Your task:
An exact copy of the data is required, with no pictures in it.

Records provided:
=== Section Start ===

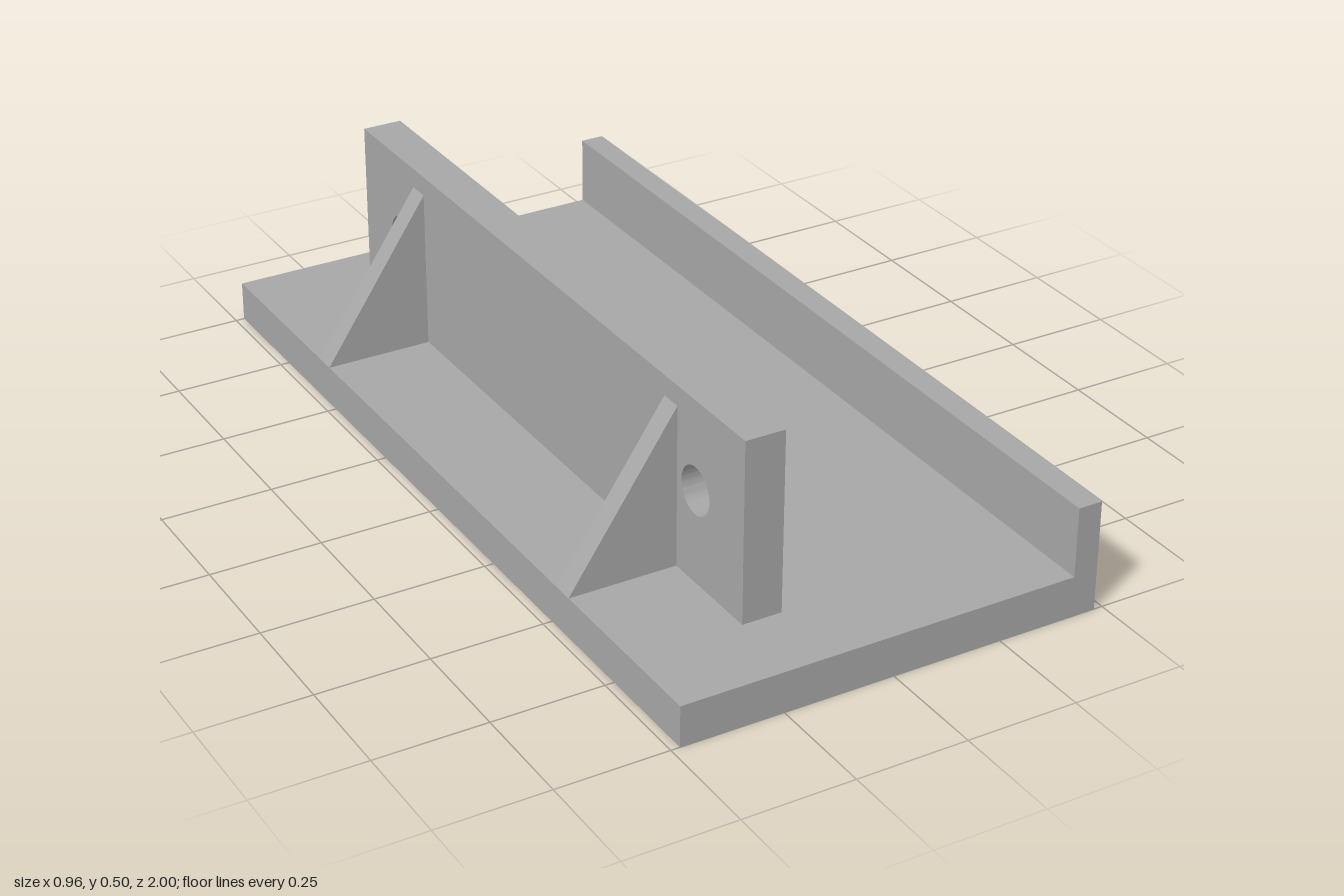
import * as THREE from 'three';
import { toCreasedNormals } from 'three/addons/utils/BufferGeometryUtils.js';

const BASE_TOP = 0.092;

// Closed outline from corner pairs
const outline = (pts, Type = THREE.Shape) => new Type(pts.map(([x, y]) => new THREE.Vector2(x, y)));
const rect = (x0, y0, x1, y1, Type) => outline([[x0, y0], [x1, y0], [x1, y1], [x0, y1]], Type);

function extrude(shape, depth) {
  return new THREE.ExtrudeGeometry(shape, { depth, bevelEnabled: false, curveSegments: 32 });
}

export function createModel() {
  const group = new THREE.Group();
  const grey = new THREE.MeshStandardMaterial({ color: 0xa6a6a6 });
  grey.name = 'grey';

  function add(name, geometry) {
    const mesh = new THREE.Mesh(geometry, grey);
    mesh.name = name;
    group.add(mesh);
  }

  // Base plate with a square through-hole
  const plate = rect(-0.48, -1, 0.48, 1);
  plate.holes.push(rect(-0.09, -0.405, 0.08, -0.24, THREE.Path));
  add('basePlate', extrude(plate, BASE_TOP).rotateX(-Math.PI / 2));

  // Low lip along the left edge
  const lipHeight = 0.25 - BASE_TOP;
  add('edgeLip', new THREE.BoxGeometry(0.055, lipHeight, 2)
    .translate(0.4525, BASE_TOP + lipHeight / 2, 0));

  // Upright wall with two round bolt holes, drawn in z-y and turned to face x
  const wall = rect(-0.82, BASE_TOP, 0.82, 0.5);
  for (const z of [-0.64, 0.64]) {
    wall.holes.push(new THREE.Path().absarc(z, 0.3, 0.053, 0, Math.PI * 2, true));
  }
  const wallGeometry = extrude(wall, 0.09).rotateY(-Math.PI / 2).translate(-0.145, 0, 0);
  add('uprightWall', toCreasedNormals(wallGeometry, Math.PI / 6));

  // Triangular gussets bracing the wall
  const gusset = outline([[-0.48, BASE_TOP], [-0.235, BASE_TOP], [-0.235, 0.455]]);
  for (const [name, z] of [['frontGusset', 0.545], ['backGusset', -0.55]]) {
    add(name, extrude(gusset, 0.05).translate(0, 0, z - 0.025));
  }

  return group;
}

=== Section End ===

Response:
import * as THREE from 'three';
import { toCreasedNormals } from 'three/addons/utils/BufferGeometryUtils.js';

const BASE_TOP = 0.092;

// Closed outline from corner pairs
const outline = (pts, Type = THREE.Shape) => new Type(pts.map(([x, y]) => new THREE.Vector2(x, y)));
const rect = (x0, y0, x1, y1, Type) => outline([[x0, y0], [x1, y0], [x1, y1], [x0, y1]], Type);

function extrude(shape, depth) {
  return new THREE.ExtrudeGeometry(shape, { depth, bevelEnabled: false, curveSegments: 32 });
}

export function createModel() {
  const group = new THREE.Group();
  const grey = new THREE.MeshStandardMaterial({ color: 0xa6a6a6 });
  grey.name = 'grey';

  function add(name, geometry) {
    const mesh = new THREE.Mesh(geometry, grey);
    mesh.name = name;
    group.add(mesh);
  }

  // Base plate with a square through-hole
  const plate = rect(-0.48, -1, 0.48, 1);
  plate.holes.push(rect(-0.09, -0.405, 0.08, -0.24, THREE.Path));
  add('basePlate', extrude(plate, BASE_TOP).rotateX(-Math.PI / 2));

  // Low lip along the left edge
  const lipHeight = 0.25 - BASE_TOP;
  add('edgeLip', new THREE.BoxGeometry(0.055, lipHeight, 2)
    .translate(0.4525, BASE_TOP + lipHeight / 2, 0));

  // Upright wall with two round bolt holes, drawn in z-y and turned to face x
  const wall = rect(-0.82, BASE_TOP, 0.82, 0.5);
  for (const z of [-0.64, 0.64]) {
    wall.holes.push(new THREE.Path().absarc(z, 0.3, 0.053, 0, Math.PI * 2, true));
  }
  const wallGeometry = extrude(wall, 0.09).rotateY(-Math.PI / 2).translate(-0.145, 0, 0);
  add('uprightWall', toCreasedNormals(wallGeometry, Math.PI / 6));

  // Triangular gussets bracing the wall
  const gusset = outline([[-0.48, BASE_TOP], [-0.235, BASE_TOP], [-0.235, 0.455]]);
  for (const [name, z] of [['frontGusset', 0.545], ['backGusset', -0.55]]) {
    add(name, extrude(gusset, 0.05).translate(0, 0, z - 0.025));
  }

  return group;
}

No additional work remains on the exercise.